Laila Harre Predicted Rena Wreck
An interesting exchange in Parliament, back in 1997, predicted what we are dealing with now. Jenny Shipley's response comes from the National Party bible that is obviously still in use today:
Laila Harre: How can the Minister sing the praises of coastal deregulation, in the total absence of any objective analysis of the costs and benefits of the policy in terms of employment, local business development, and the environment; and is not her answer simply another case of substituting ideology and anecdote for objective and independent analysis?
Hon. Jenny Shipley: These matters were well traversed at the time that the legislation was passed through the House, and there was a great appeal from the cloth-cap brigade, who argued that no change could be entertained because it would affect different groups of people. What is clear is that new employment opportunities are emerging because of new activity on the ports and in different regions. Every time we can get a reduction in the cost of transportation, we allow the provinces to prosper, and that is one of the goals of this Government.
The latest Unicef report has us languishing at the bottom of the developed world in relation to the health and welfare our children and youth. This report was based on the data our government collects and concerningly, with regards to child poverty, a ranking wasn't provided because of a refusal to follow standard practice (an admission of failure?). In many documented areas we are seriously neglecting our young people (ranking numbers are determined by the data provided from a maximum of 41 developed countries): Child Poverty (41/41?) I consider that we must be by far the worst in the developed world for child poverty when the Government refuses to use the same measures as other countries so that we can be ranked. Our Children's Commissioner and the Child Poverty Monitor currently state that 14% of our children suffer from material hardship. We have a much higher threshold to determine this and require 7 elements to recognise hardship, while most other countries use only two.…
Given the city's relatively static population the National Government chose Invercargill as one of the cities to lead its state housing asset sell off in 2015. In the 1980s the region had over 800 state houses and after continuous divestment, the remaining 360 were to be sold to a private or NGO social housing provider. At that time only a handful of people in Invercargill were on Housin…

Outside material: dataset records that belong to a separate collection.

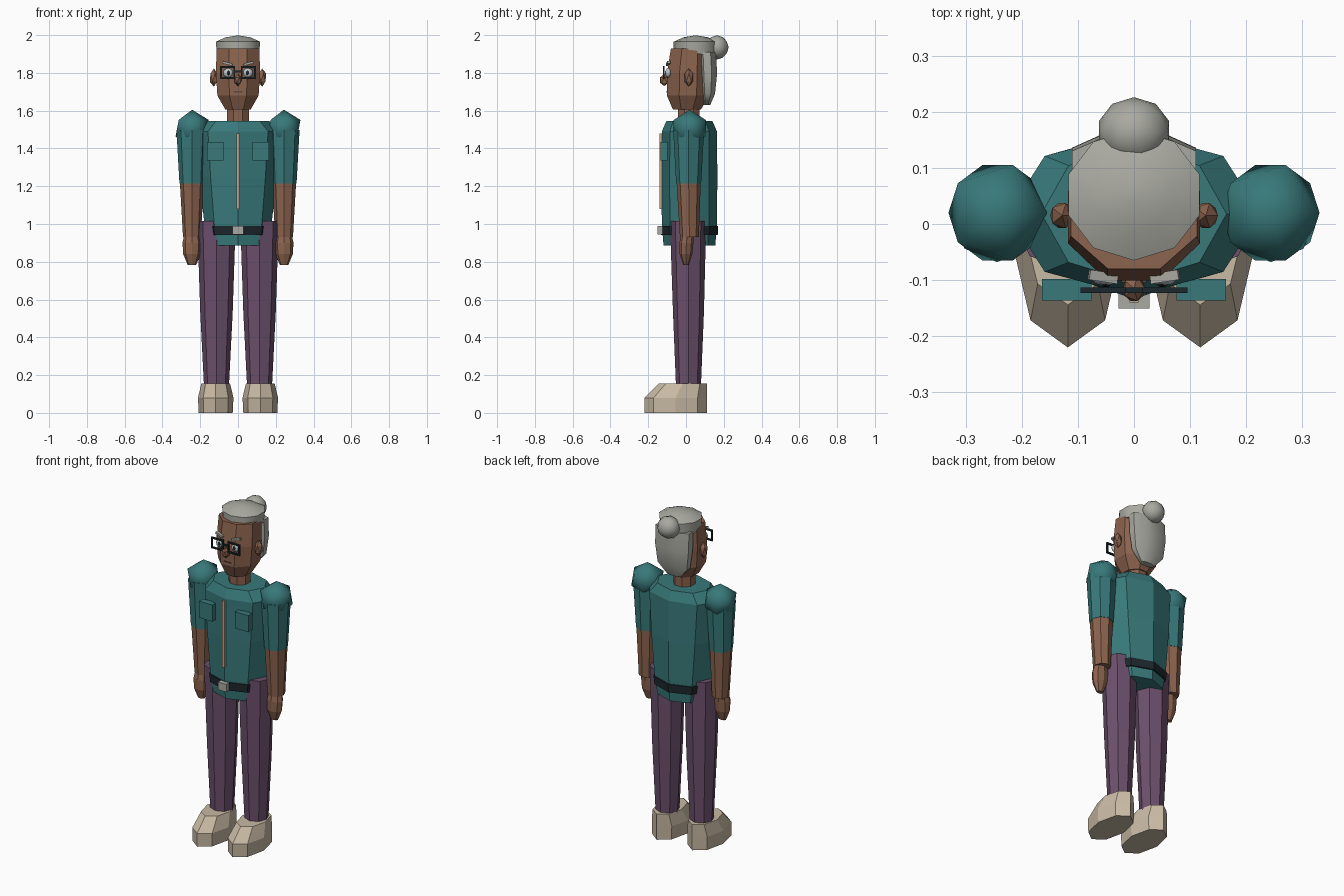
import bpy, bmesh, math
from mathutils import Matrix, Vector

cube = bpy.data.objects.get("Cube")
if cube:
    bpy.data.objects.remove(cube, do_unlink=True)


def material(name, r, g, b):
    m = bpy.data.materials.new(name)
    m.use_nodes = True
    m.diffuse_color = (r, g, b, 1)
    m.node_tree.nodes["Principled BSDF"].inputs["Base Color"].default_value = (r, g, b, 1)
    return m


TEAL = material("teal cloth", 0.04, 0.19, 0.195)
SKIN = material("brown skin", 0.26, 0.125, 0.075)
PURPLE = material("purple cloth", 0.15, 0.08, 0.15)
BEIGE = material("beige leather", 0.58, 0.49, 0.37)
GREY = material("grey hair", 0.40, 0.40, 0.36)
DARK = material("dark belt", 0.012, 0.02, 0.026)
ZIP = material("tan zip", 0.55, 0.38, 0.25)
EYE = material("eye white", 0.50, 0.56, 0.60)
LIP = material("lip brown", 0.14, 0.06, 0.04)


def finish(name, bm, mat, smooth=None):
    """Turn a bmesh into an object; smooth is the sharp-edge angle in degrees."""
    bmesh.ops.recalc_face_normals(bm, faces=bm.faces)
    me = bpy.data.meshes.new(name)
    bm.to_mesh(me)
    bm.free()
    me.materials.append(mat)
    if smooth:
        for p in me.polygons:
            p.use_smooth = True
        me.set_sharp_from_angle(angle=math.radians(smooth))
    ob = bpy.data.objects.new(name, me)
    bpy.context.collection.objects.link(ob)
    return ob


def loft(name, mat, rings, x=0, n=8, flat_front=False, smooth=None, tilt=0):
    """Skin elliptical rings given as (z, centre y, radius x, radius y)."""
    bm = bmesh.new()
    turn = math.pi / n if flat_front else 0
    loops = []
    for i, (z, cy, rx, ry) in enumerate(rings):
        loop = []
        for k in range(n):
            a = 2 * math.pi * k / n + turn - math.pi / 2
            dy = ry * math.sin(a)
            dz = -tilt * dy if i == 0 else 0
            loop.append(bm.verts.new((x + rx * math.cos(a), cy + dy, z + dz)))
        loops.append(loop)
    for lo, hi in zip(loops, loops[1:]):
        for k in range(n):
            j = (k + 1) % n
            bm.faces.new((lo[k], lo[j], hi[j], hi[k]))
    bm.faces.new(loops[0])
    bm.faces.new(loops[-1])
    return finish(name, bm, mat, smooth)


def ball(name, mat, centre, size, detail=2, smooth=None):
    bm = bmesh.new()
    bmesh.ops.create_icosphere(bm, subdivisions=detail, radius=1)
    bmesh.ops.transform(bm, verts=bm.verts,
                        matrix=Matrix.Translation(centre) @ Matrix.Diagonal((*size, 1)))
    return finish(name, bm, mat, smooth)


def box(name, mat, centre, size, roll=0, yaw=0):
    bm = bmesh.new()
    bmesh.ops.create_cube(bm, size=1)
    turn = Matrix.Rotation(yaw, 4, 'Z') @ Matrix.Rotation(roll, 4, 'Y')
    bmesh.ops.transform(bm, verts=bm.verts,
                        matrix=Matrix.Translation(centre) @ turn @ Matrix.Diagonal((*size, 1)))
    return finish(name, bm, mat)


# Shirt, belt and front details
loft("shirt", TEAL, [(0.885, 0.018, 0.155, 0.137), (1.0, 0.018, 0.178, 0.146),
                     (1.25, 0.018, 0.205, 0.148), (1.49, 0.018, 0.225, 0.146),
                     (1.545, 0.018, 0.165, 0.122)])
loft("belt", DARK, [(0.942, 0.018, 0.175, 0.150), (0.99, 0.018, 0.182, 0.152)])
box("belt_buckle", GREY, (0, -0.138, 0.967), (0.056, 0.026, 0.046))
box("shirt_zip", ZIP, (0, -0.132, 1.28), (0.016, 0.016, 0.40))

# Neck and head
loft("neck", SKIN, [(1.52, 0.015, 0.062, 0.062), (1.64, 0.015, 0.062, 0.062)], flat_front=True)
loft("head", SKIN, [(1.605, 0.005, 0.072, 0.08), (1.68, 0.01, 0.118, 0.12),
                    (1.80, 0.012, 0.127, 0.122), (1.93, 0.02, 0.122, 0.108)], flat_front=True)
ball("nose", SKIN, (0, -0.115, 1.762), (0.022, 0.026, 0.032), 1)
box("mouth", LIP, (0, -0.1, 1.70), (0.045, 0.008, 0.006))

# Hair
loft("hair_cap", GREY, [(1.905, 0.05, 0.118, 0.115), (1.965, 0.052, 0.123, 0.117),
                        (1.988, 0.052, 0.07, 0.066), (1.997, 0.052, 0.012, 0.012)],
     n=10, smooth=50, tilt=0.22)
loft("back_hair", GREY, [(1.63, 0.11, 0.05, 0.02), (1.69, 0.115, 0.105, 0.042),
                         (1.80, 0.115, 0.120, 0.054), (1.91, 0.11, 0.120, 0.052)],
     flat_front=True, smooth=50)
ball("hair_bun", GREY, (0, 0.164, 1.935), (0.066, 0.062, 0.064), 2, 60)

# Glasses bridge
box("glasses_bridge", DARK, (0, -0.118, 1.808), (0.034, 0.010, 0.010))

for side, s in (("left", 1), ("right", -1)):
    # Face
    ball(side + "_ear", SKIN, (s * 0.128, 0.015, 1.775), (0.024, 0.026, 0.048), 1)
    ball(side + "_eye", EYE, (s * 0.052, -0.094, 1.80), (0.027, 0.016, 0.026), 2, 60)
    ball(side + "_pupil", DARK, (s * 0.050, -0.108, 1.80), (0.010, 0.005, 0.014), 1)
    box(side + "_eyebrow", GREY, (s * 0.055, -0.094, 1.85), (0.052, 0.018, 0.012),
        roll=-s * 0.25, yaw=s * 0.15)
    for part, dz in (("top", 0.029), ("bottom", -0.029)):
        box(f"{side}_glasses_{part}", DARK, (s * 0.055, -0.118, 1.802 + dz), (0.080, 0.010, 0.009))
    for part, dx in (("outer", 0.0355), ("inner", -0.0355)):
        box(f"{side}_glasses_{part}", DARK, (s * (0.055 + dx), -0.118, 1.802), (0.009, 0.010, 0.066))

    # Chest pocket
    box(side + "_pocket", TEAL, (s * 0.120, -0.117, 1.385), (0.088, 0.038, 0.10))

    # Arm
    ball(side + "_shoulder_puff", TEAL, (s * 0.243, 0.02, 1.507), (0.098, 0.100, 0.098), 1, 80)
    loft(side + "_sleeve", TEAL, [(1.215, 0.014, 0.066, 0.066), (1.497, 0.014, 0.082, 0.082)],
         x=s * 0.244)
    loft(side + "_forearm", SKIN, [(0.93, 0.018, 0.047, 0.05), (1.225, 0.014, 0.064, 0.064)],
         x=s * 0.244)
    loft(side + "_hand", SKIN, [(0.782, 0.0, 0.022, 0.014), (0.84, 0.0, 0.046, 0.034),
                                (0.90, 0.002, 0.050, 0.037), (0.945, 0.008, 0.040, 0.034)],
         x=s * 0.244)

    # Leg and shoe
    loft(side + "_trouser_leg", PURPLE, [(0.14, 0.013, 0.066, 0.066), (0.535, 0.013, 0.086, 0.082),
                                         (1.015, 0.011, 0.102, 0.096)], x=s * 0.114)
    loft(side + "_shoe", BEIGE, [(0, -0.055, 0.090, 0.165), (0.08, -0.055, 0.094, 0.165),
                                 (0.155, -0.017, 0.076, 0.127)], x=s * 0.118)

In 2008 New Zealand was internationally ranked in the top seven for educational achievement, and when you compared us with other countries that were also culturally diverse and experiencing growing inequality, we were extremely successful.
At that time our Early Childhood sector had received a much overdue boost in funding from the Labour Government after being underfunded (as a % of GDP) compared to other OECD nations for years. The sector was working towards a target of having 100% qualified teachers in all centres.
We were also in the process of implementing a new National Curriculum and a complementary curriculum for Maori (Te Marautanga o Aotearoa). Teachers were excited about putting all their energies into the new ideas and approaches that were espoused in these co-constructed documents that had taken around seven years to review and write. Evidence, research and practitioner input had created something that would allow us to prepare New Zealand children to become resilient in…